Quebecor’s TVA unit, for its part, says the acquisition “is in line with the Corporation’s strategy of investing in the production and distribution of high-quality, rich, diverse entertainment and news media content.”

TVA Publications has several of its own consumer magazines, including some that would seem to compete directly with the ones it’s acquiring, which might make some wonder about the possibility of mergers or shutdowns, though TVA’s collection of celebrity gossip magazines seem to have found a way to co-exist, and the company has already said it intends to keep all the acquired titles running.

By combining the acquired publications with its own, TVA says they will “contribute between $10 million and $14 million to operating earnings annually” (which would mean paying for themselves in about five years).

Awkward Véro is awkward

The announcement took many people by surprise, including Véronique Cloutier, the personality connected to Véro magazine, who told Paul Arcand that she found out Sunday night. She explained that TC Media had the right to sell the magazine without consulting her, but there are clauses in her contract that would allow her to leave if it comes to that, but she doesn’t expect it will.

The announcement led to some people thinking that Cloutier’s recent burying of the hatchet with Quebecor, including an appearance on TVA’s Sunday night show Le Banquier with Julie Snyder, is related to this somehow. Cloutier says it wasn’t, at least on her side of it.

Freelancers worried

The Association des journalistes indépendants du Québec, which represents freelance writers, is worried about the transaction because it had agreed to a freelance contract model with Transcontinental but not with Quebecor, which it says uses the “most abusive” freelance contract terms in the industry. It and the FNC-CSN union are asking Quebecor to honour the existing freelance agreements.

See also

5 thoughts on “Transcontinental sells 15 magazines to TVA for $55.5 million

  1. Dilbert

    It’s interesting to see these two companies just about entirely swapping positions in the marketplace.
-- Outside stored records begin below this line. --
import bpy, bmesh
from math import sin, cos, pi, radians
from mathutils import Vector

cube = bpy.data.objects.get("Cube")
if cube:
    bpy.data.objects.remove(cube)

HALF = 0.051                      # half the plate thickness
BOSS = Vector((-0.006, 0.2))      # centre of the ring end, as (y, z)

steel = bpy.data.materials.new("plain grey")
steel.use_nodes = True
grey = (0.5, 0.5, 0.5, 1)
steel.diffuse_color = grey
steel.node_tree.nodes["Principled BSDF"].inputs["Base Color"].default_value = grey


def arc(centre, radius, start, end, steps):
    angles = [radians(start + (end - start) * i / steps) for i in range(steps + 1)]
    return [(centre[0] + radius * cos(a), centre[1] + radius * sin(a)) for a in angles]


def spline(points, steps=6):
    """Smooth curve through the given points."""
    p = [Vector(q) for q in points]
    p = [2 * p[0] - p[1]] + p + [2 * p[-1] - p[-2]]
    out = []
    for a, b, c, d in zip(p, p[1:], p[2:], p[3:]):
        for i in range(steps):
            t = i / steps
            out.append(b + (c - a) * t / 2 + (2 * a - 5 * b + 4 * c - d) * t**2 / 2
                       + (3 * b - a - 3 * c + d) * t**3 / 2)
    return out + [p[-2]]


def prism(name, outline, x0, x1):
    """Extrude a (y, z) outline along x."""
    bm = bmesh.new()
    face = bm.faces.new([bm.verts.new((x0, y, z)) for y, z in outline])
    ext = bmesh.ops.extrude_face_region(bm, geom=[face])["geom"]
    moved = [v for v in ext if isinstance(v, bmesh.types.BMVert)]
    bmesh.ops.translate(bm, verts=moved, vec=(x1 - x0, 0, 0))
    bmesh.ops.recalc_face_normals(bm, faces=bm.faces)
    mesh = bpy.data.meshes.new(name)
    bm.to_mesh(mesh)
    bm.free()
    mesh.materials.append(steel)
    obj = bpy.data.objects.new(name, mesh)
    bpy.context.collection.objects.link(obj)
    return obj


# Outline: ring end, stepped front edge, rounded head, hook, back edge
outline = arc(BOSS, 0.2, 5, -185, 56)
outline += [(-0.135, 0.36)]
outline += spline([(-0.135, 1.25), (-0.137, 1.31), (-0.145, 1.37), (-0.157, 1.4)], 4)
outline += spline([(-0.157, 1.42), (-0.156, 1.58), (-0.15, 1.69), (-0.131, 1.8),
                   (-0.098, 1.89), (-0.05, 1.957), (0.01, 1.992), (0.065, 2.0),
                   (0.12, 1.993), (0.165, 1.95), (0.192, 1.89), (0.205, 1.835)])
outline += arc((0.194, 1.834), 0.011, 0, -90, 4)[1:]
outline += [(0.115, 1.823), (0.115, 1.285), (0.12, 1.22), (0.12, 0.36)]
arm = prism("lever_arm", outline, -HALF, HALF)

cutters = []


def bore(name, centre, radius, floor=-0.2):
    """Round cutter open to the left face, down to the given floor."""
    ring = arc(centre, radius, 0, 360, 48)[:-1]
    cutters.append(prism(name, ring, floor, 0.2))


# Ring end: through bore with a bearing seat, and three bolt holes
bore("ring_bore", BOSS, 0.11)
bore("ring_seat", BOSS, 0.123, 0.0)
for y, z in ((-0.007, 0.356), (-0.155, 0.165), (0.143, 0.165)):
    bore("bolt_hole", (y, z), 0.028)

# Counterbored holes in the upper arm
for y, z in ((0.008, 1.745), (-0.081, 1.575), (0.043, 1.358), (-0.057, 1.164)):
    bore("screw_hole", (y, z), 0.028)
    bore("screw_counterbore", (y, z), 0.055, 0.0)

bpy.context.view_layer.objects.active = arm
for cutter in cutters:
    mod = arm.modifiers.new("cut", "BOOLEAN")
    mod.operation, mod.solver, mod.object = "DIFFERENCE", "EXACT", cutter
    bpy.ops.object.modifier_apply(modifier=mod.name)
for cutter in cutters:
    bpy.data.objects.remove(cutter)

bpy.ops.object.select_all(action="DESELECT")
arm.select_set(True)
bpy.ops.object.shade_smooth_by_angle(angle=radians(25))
The real question is the background motivations for such moves.

    A couple of things come to mind here. One of them of course is that new ownership can in some cases help them get out of existing agreements / contracts, depending on how the takeovers are made, and also allow for tax benefits by writing down the “goodwill” of the purchases over time.

    I think it’s telling that TC will continue to be the printing (and distribution, I gather) for the magazines. I suspect Quebecor, at least in Quebec, is thinking that they can use their existing QMI staff writers to make slightly longer form pieces for the magazines, perhaps saving them significantly on freelance and outside help. Combine that with their freelance contact terms are less favorable to outsiders, and there is perhaps a decent bottom line saving to be made here. TC continues to do what they do best (printing) and Quebecor gets to apply it’s QMI group / bulk writer model to magazines.

    If you are working as a freelancer for these magazines, my guess is that you should be looking for other sources of income, this one is about to dry up!

    Reply
    1. Fagstein Post author

      new ownership can in some cases help them get out of existing agreements / contracts

      Not really, no. Unless Quebecor wants to bring these publications into bankruptcy protection, their contracts remain valid. The AJIQ is worried about contracts for future freelancers (or renegotiating contracts for existing freelancers who want to keep contributing).

      allow for tax benefits by writing down the “goodwill” of the purchases over time.

      I don’t see why one would overpay for an asset just to write it down later. The tax benefits don’t come close to outweighing the stupidity of such a strategy.

      I suspect Quebecor, at least in Quebec, is thinking that they can use their existing QMI staff writers to make slightly longer form pieces for the magazines, perhaps saving them significantly on freelance and outside help.

      Editorial isn’t likely to be the place they’ll find the most synergy. Rather, it’s things like advertising sales, human resources, bookkeeping, office space and other overhead that they’ll be able to save some money.

      Reply
  2. Pingback: TVA Publications kills six magazines, including Le Lundi | Fagstein

Leave a Reply